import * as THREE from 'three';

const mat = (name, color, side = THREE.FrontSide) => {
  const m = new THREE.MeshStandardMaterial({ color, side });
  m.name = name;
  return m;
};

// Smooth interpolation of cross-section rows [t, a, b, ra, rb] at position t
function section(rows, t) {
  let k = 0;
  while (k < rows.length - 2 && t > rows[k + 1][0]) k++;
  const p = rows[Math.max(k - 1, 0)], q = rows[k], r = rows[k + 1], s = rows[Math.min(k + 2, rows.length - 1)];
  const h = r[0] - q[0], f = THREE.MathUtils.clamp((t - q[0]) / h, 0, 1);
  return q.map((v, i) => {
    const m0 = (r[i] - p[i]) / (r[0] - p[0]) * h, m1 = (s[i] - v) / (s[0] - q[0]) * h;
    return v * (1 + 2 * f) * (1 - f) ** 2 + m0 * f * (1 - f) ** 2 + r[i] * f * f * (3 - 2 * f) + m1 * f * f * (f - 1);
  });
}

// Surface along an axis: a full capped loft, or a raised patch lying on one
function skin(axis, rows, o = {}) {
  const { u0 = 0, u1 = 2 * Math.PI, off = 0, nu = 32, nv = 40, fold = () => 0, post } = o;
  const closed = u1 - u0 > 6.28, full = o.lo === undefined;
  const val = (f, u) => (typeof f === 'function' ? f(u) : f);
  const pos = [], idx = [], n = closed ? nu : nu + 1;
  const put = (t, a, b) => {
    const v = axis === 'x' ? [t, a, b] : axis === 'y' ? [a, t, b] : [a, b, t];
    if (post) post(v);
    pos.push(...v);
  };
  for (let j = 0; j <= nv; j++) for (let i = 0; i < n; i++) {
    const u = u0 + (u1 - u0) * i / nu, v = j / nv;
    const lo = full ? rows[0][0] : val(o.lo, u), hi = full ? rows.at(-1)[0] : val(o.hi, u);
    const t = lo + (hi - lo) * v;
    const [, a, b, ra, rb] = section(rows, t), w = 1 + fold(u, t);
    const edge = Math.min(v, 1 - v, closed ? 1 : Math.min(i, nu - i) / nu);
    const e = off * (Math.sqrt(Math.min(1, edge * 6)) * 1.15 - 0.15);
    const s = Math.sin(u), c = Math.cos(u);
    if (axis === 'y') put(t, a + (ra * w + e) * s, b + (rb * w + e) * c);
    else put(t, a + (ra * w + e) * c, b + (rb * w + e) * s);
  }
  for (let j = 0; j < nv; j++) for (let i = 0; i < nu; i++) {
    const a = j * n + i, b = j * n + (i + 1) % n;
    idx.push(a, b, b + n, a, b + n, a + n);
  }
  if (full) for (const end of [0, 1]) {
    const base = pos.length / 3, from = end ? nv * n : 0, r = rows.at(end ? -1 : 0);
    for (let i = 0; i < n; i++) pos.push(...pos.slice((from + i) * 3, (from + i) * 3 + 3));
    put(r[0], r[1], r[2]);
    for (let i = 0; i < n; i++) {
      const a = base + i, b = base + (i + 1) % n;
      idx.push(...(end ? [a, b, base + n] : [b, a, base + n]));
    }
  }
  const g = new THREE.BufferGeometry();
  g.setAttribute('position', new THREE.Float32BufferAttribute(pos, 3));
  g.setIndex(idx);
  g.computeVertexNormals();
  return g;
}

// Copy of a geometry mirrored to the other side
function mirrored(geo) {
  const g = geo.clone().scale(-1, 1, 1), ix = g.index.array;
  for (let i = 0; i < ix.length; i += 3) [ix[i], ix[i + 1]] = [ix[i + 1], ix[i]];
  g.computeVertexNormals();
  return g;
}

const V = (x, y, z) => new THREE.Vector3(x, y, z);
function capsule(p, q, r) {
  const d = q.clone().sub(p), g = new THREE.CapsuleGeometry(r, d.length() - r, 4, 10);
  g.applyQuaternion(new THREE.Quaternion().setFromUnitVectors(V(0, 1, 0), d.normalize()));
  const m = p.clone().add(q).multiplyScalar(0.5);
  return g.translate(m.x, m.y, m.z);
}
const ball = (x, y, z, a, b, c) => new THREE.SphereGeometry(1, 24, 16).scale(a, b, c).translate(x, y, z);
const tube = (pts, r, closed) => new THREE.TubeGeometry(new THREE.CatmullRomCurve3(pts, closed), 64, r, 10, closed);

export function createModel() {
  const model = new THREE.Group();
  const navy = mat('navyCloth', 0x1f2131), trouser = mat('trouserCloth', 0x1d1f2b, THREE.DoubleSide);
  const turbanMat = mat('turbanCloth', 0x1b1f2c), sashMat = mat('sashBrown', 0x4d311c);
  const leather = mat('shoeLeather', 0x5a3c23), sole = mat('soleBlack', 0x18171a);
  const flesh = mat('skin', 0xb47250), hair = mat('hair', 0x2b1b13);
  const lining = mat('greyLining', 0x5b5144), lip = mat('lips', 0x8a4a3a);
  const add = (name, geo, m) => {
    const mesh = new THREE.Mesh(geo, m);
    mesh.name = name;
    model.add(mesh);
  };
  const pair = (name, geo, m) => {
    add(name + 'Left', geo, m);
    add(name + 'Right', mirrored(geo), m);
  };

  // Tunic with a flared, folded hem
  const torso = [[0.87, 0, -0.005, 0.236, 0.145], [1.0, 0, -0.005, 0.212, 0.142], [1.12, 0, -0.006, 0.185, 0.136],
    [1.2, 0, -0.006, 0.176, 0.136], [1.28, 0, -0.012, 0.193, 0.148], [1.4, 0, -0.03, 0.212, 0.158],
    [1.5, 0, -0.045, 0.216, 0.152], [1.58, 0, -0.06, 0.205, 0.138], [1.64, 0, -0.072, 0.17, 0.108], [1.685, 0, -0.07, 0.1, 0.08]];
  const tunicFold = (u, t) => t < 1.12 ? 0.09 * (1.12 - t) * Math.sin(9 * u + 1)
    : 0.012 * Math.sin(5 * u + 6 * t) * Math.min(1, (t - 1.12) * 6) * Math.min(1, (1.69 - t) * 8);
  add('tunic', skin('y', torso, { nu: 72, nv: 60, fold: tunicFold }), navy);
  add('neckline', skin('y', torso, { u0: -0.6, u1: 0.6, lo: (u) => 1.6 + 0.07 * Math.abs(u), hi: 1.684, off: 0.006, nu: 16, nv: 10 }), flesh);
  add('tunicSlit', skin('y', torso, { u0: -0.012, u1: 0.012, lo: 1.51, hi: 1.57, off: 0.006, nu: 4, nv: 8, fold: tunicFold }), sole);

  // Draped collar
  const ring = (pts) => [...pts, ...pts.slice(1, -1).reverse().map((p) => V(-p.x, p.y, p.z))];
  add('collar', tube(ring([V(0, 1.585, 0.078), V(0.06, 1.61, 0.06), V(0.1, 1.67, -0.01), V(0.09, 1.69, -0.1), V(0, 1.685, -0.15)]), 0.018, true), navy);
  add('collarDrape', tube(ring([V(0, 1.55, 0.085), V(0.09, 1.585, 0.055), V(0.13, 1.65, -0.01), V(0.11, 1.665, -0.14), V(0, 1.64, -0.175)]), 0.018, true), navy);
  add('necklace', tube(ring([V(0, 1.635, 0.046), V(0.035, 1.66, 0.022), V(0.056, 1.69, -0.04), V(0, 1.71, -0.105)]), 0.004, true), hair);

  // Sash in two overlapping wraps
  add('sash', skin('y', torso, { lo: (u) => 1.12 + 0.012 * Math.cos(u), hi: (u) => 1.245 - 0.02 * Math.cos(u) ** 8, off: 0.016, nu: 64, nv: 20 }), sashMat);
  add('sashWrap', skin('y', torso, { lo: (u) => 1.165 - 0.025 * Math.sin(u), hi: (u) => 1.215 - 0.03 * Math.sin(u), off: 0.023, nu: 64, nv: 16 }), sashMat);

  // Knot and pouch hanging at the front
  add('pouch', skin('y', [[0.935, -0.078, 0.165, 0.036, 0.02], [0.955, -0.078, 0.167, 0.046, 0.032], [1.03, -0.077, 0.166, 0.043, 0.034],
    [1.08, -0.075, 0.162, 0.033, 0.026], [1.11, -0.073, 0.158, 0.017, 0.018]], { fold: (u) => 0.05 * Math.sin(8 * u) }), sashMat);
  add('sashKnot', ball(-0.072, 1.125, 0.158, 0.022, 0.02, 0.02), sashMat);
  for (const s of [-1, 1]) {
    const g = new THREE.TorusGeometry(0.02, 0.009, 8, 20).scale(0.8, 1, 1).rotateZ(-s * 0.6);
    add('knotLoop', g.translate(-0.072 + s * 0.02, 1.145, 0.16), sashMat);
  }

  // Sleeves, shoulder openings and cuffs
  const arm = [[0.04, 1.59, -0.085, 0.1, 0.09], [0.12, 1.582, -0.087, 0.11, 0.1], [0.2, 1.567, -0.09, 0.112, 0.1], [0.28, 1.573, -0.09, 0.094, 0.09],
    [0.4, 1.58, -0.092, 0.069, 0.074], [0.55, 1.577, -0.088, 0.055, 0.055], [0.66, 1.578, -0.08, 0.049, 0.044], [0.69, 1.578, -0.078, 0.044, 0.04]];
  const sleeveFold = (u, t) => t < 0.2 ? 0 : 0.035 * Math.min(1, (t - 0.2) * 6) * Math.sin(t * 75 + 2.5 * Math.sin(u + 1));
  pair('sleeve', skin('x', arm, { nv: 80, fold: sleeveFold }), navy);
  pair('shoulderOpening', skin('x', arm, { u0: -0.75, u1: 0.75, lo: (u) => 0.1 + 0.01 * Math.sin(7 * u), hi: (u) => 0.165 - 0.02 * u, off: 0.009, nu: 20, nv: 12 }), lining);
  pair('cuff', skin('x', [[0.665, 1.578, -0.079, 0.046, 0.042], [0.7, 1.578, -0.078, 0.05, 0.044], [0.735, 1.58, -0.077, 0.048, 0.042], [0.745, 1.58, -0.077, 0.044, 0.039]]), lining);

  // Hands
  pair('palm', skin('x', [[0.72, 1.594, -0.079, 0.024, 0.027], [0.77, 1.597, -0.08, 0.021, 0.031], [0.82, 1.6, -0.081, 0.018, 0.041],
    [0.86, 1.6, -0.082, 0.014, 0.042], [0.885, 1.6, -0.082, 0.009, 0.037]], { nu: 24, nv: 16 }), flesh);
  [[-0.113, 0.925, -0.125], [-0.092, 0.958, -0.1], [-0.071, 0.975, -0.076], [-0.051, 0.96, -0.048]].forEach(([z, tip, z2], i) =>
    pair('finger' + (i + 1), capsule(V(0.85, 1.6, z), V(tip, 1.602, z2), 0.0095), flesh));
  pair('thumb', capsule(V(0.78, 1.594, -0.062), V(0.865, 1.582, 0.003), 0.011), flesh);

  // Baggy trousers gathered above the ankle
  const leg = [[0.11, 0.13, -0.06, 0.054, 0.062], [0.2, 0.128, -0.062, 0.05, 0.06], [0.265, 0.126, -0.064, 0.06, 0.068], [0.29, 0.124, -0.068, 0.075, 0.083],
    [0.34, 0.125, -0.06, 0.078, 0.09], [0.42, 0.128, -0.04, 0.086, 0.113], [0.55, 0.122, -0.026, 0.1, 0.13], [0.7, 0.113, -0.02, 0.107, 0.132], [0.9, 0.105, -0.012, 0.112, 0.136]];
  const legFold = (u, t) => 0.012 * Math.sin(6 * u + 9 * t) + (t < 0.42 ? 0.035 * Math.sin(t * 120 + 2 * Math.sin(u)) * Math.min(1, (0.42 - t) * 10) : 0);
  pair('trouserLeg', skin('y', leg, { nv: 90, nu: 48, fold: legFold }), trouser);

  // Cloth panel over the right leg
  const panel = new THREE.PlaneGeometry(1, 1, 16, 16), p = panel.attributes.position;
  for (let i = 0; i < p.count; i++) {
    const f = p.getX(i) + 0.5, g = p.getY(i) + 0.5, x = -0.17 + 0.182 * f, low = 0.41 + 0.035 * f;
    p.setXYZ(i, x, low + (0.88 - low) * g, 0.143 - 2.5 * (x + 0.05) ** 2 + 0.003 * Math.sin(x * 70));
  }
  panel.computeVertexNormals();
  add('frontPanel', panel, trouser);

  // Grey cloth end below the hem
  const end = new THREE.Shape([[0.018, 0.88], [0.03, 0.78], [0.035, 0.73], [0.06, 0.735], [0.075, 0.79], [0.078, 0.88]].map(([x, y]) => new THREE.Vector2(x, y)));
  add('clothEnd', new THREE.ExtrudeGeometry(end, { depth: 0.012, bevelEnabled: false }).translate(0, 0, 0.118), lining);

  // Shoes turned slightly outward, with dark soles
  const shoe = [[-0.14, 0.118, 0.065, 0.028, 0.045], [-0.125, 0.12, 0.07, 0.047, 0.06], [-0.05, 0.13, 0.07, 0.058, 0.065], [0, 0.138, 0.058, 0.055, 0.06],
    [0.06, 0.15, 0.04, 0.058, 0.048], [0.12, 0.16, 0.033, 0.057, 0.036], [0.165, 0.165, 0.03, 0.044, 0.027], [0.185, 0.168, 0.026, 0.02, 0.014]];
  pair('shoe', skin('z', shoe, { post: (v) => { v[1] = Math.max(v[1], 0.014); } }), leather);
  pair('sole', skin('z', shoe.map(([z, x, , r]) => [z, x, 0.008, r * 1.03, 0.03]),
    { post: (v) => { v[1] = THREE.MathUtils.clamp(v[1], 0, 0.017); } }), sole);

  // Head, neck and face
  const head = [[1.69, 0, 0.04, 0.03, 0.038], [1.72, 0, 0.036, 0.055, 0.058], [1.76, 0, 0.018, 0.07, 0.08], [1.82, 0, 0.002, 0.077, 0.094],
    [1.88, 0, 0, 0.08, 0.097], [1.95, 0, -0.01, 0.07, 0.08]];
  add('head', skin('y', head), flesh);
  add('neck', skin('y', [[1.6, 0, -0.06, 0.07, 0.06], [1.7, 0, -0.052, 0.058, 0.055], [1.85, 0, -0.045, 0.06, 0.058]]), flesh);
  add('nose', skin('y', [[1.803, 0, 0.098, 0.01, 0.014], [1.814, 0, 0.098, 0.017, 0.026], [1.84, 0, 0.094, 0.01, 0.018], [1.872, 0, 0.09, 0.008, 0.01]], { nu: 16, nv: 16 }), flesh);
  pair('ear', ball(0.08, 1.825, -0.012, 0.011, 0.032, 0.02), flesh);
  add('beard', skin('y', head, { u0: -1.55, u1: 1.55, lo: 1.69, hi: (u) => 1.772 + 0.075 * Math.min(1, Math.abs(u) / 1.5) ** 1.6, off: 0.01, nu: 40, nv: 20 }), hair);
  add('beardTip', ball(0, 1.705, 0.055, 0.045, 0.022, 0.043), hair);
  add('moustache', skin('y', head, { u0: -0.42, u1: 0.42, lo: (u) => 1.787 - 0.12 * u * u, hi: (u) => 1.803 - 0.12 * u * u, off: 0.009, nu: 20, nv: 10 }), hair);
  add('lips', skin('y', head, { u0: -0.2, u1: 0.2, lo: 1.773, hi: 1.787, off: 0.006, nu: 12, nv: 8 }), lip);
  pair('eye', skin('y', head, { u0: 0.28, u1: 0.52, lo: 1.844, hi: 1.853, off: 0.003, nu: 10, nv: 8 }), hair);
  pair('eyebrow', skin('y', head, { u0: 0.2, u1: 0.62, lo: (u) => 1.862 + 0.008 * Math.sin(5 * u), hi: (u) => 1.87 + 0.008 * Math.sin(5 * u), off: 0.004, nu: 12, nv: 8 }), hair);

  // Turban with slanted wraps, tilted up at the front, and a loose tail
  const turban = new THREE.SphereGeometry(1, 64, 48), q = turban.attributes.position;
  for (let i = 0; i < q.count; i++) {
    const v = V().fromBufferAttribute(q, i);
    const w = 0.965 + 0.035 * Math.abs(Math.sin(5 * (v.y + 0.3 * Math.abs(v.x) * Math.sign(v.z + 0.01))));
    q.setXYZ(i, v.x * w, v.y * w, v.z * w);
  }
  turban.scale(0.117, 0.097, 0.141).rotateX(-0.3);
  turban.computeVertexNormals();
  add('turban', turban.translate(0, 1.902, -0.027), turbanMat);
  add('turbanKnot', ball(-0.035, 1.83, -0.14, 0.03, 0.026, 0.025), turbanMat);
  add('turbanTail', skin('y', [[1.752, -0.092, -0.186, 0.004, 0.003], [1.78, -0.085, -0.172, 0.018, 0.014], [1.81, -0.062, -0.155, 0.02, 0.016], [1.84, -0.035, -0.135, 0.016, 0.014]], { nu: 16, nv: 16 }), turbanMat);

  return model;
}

- **ACTIVITY**:
Count the lines of the data that hold the string "name", and give that number as the entire reply.

- **EXERCISE OUTPUT**:
7